A few weeks ago I wrote how my comfort zone has changed. It wasn’t spiders or heights that scared me anymore but something much rawer. Something such as meeting the true face of poverty.
Today I think I did and was knocked out of my little world more than I could have expected.
For the following to make sense I have to explain my definition of the above. My definition of the ‘face of poverty’ isn’t just a cash value, it isn’t measured in grains of rice. It is measured simply in life, a word which can have a different meaning for all of us.
“You can’t face poverty with pity but simply join in and smile with hope and resource”
Standing there I was beaming at the beautiful grins, the different walks and the well thought out wheelchairs that made their way around the courtyard in the golden hour of sunrise.
Reminding myself of that quote was necessary as I wished my eyes would stop welling up. I beamed on and cursed myself for not wearing sunglasses.
I had been invited to a hospital which was a permanent home to generations of those affected by Agent Orange and similar evil and unwanted poisons.
(I was not here to photograph nor did I want to. Warning: It is graphic but should you wish to understand the real images of the lasting effects then this Google Search of Agent Orange will provide the photos behind the story.)
A kind-hearted gentleman beckoned me over. “Xin chào” we shared whilst shaking hands for what seemed like an eternity. He briefly talked about Sydney and Australia, we talked about his life here. I asked if there was anything he would like.
“Coffee. Nescafé is good. If you bring that we have all we need”
I was taken back by the very essence of those words… We have all we need.
It summed up everything I have learnt over the past few weeks. We can’t judge, decide or speak on behalf of people for what they want or require.
We can just be humble, listen and oblige. It wasn’t until I walked away I realised he had one leg.
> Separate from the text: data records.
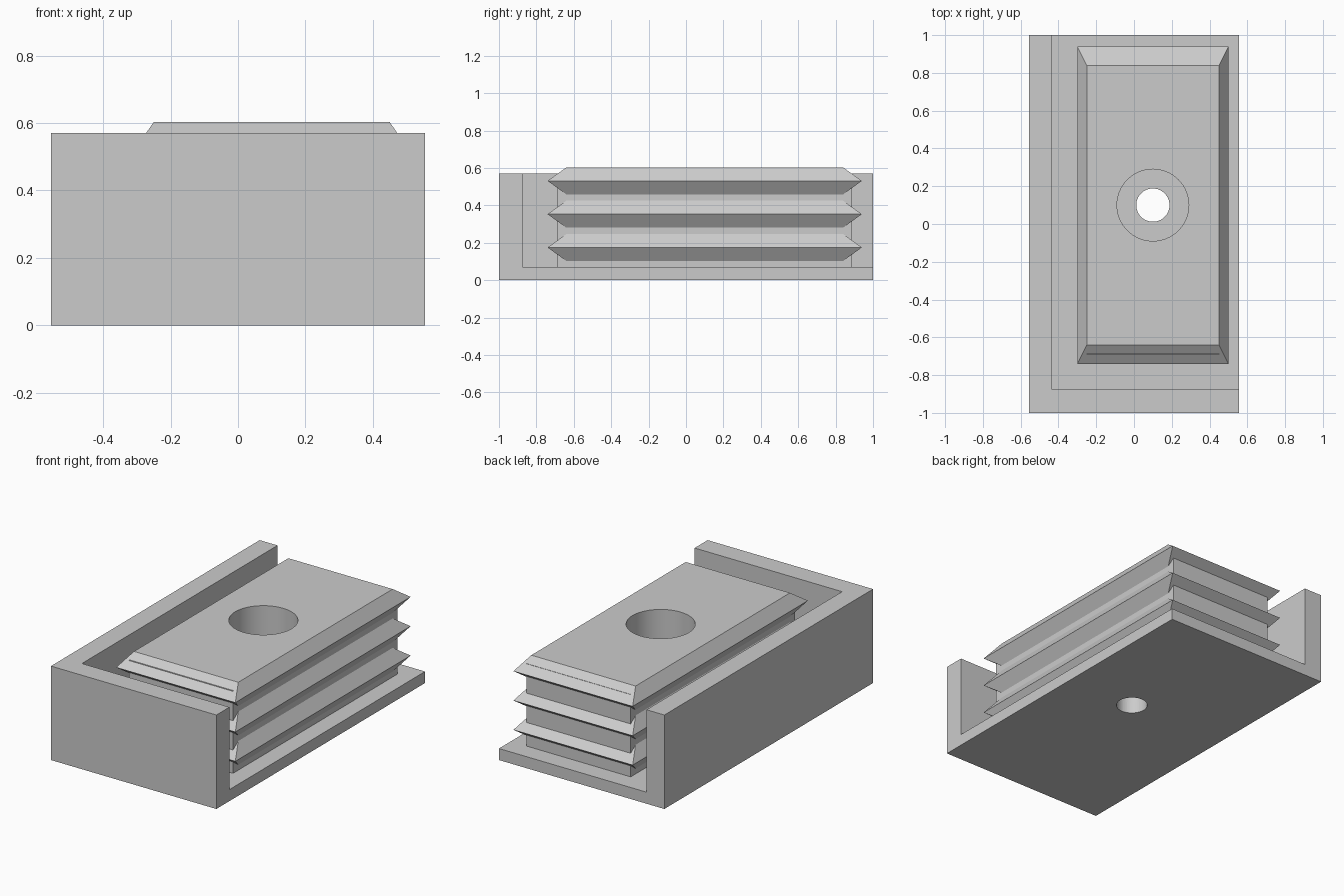
import bpy
import bmesh
import math

if "Cube" in bpy.data.objects:
    bpy.data.objects.remove(bpy.data.objects["Cube"], do_unlink=True)

grey = bpy.data.materials.new("plain grey")
grey.use_nodes = True
grey.diffuse_color = (0.6, 0.6, 0.6, 1)
grey.node_tree.nodes["Principled BSDF"].inputs["Base Color"].default_value = (0.6, 0.6, 0.6, 1)


def loft(name, rings):
    """Close a stack of equal-length point rings into a solid."""
    bm = bmesh.new()
    loops = [[bm.verts.new(p) for p in ring] for ring in rings]
    n = len(loops[0])
    for low, high in zip(loops, loops[1:]):
        for i in range(n):
            j = (i + 1) % n
            bm.faces.new((low[i], low[j], high[j], high[i]))
    bm.faces.new(loops[0][::-1])
    bm.faces.new(loops[-1])
    bmesh.ops.recalc_face_normals(bm, faces=bm.faces)
    mesh = bpy.data.meshes.new(name)
    bm.to_mesh(mesh)
    bm.free()
    mesh.materials.append(grey)
    obj = bpy.data.objects.new(name, mesh)
    bpy.context.collection.objects.link(obj)
    return obj


def rect(x0, x1, y0, y1, z):
    return [(x0, y0, z), (x1, y0, z), (x1, y1, z), (x0, y1, z)]


def circle(radius, z, n=64):
    angles = [2 * math.pi * i / n for i in range(n)]
    return [(HOLE_X + radius * math.cos(a), HOLE_Y + radius * math.sin(a), z) for a in angles]


def cut(obj, cutter):
    bpy.ops.object.select_all(action="DESELECT")
    bpy.context.view_layer.objects.active = obj
    obj.select_set(True)
    mod = obj.modifiers.new("cut", "BOOLEAN")
    mod.operation = "DIFFERENCE"
    mod.solver = "EXACT"
    mod.object = cutter
    bpy.ops.object.modifier_apply(modifier=mod.name)
    bpy.ops.object.shade_smooth_by_angle(angle=math.radians(25))


HOLE_X, HOLE_Y = 0.1, 0.1
W = 0.555
FLOOR = 0.07

# Tray: floor with a front wall and a right wall, open on the other two sides
tray = loft("tray", [rect(-W, W, -1, 1, z) for z in (0, 0.57)])
pocket = loft("pocket_cutter", [rect(-0.435, 1, -0.875, 1.5, z) for z in (FLOOR, 1)])
cut(tray, pocket)

# Central block
parts = [tray, loft("block", [rect(-0.25, 0.45, -0.69, 0.887, z) for z in (FLOOR, 0.57)])]

# Three pointed ridges around the block
for name, z in (("lower_ridge", 0.175), ("middle_ridge", 0.353), ("upper_ridge", 0.531)):
    parts.append(loft(name, [
        rect(-0.25, 0.45, -0.64, 0.84, z - 0.072),
        rect(-0.3, 0.5, -0.74, 0.94, z),
        rect(-0.25, 0.45, -0.64, 0.84, z + 0.072)]))

# Stepped bolt hole through everything
step = 0.25
bolt_hole = loft("hole_cutter", [circle(0.088, -0.2), circle(0.088, step),
                                 circle(0.19, step), circle(0.19, 1)])
for part in parts:
    cut(part, bolt_hole)

for helper in (pocket, bolt_hole):
    bpy.data.objects.remove(helper, do_unlink=True)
My eyes saw people first, human connections. Disabilities were an after thought… If it is even ok to say that?
As the rice soup was served and I took my trays towards the bedrooms a young lad shot from his seat to guide me.
“Follow me,” he said with a grin and further highlighting that point. He wasn’t a boy who struggled to walk in his eyes, he was a young man showing a guest into his home with far more elegance than I could ever muster if I was to invite you for dinner.
“How old are you?” We ask a young girl. 34 she signals back. We try to hide our shock behind our smiles of hope as we give our time, share peaceful silence, sign language, laughter and physical contact.
Cold hands turn warm quickly and emotion is communicated through a simple touch.
Thank you, I read through bright eyes. Thank you for being our guests, our visitors. I hoped my eyes were communicating the right message.
I was glad my sunglasses had stayed at home.
“These are the lucky ones” Our friend who invited us announces.
“The ones who don’t have to stay with their families and can access support”
Lucky to not stay with their families? That word just keeps getting a new meaning for me.
A lady who grew up in this very hospital now lives here again. She fondly referred to it as home as she spoon fed what could have been her son. He lay there, on a wooden slatted mattress unable to communicate yet still radiating love at her.
She wanted to give back and support those in her community. There’s nothing more important than family I can hear silently from her in the air, this being her adopted family.
“Many decide they won’t go home, even when their family can provide”
“They feel welcome here, comforted, more than a community. When they decide they say, make one for me” as he gestures to the prebuilt coffins semi-hidden behind a plastic divider.
They survive on little, some who are able to will sell small items on the street to fund a slightly more materialistic lifestyle for their community, and by materialistic we can be talking as simple as fish.
When people greet you on the street with a small sign or a call for hope remember this. Their stories could well be true and your minimal purchase could have maximum impact. It certainly changed my view on the realities of ‘hassle’ and ‘beggars’ I so often see complained about when we are guests in these countries.
We bid our farewell. We step back into our real world of air-conditioned transport and cool, safe drinking water and I cry for what seems like an eternity as I try to type these words into my must have iPhone, and shaking, result to the most emotional video I have ever recorded to capture these words.
Is this really the true face of poverty?
The people have food, they have a roof and they have a bed. They have love and support from a community much more giving and selfless than any I have ever known.
But they are opportunity poor, below any ‘poverty line’ we can define with a digit and money symbol.
Their lives were stolen for some when they were conceived, for others as they went about their daily life. Generations of families still affected by the actions which were so easily implemented in the past yet leave such a lasting legacy.
I always used to say ‘Let us never forget’ but that no longer seems enough.
Today I start saying, and actually truly meaning it, ‘Let us be the change we want to see in the world’
But first, We have some coffee to deliver.
Find more information on the sustainable community work and tour I have been a part of in Cambodia/Vietnam by heading to Hands on Journeys.
*I was invited to Cambodia / Vietnam with Hands on Journeys as part of their launching tour offer. All opinions, however, are as always my own.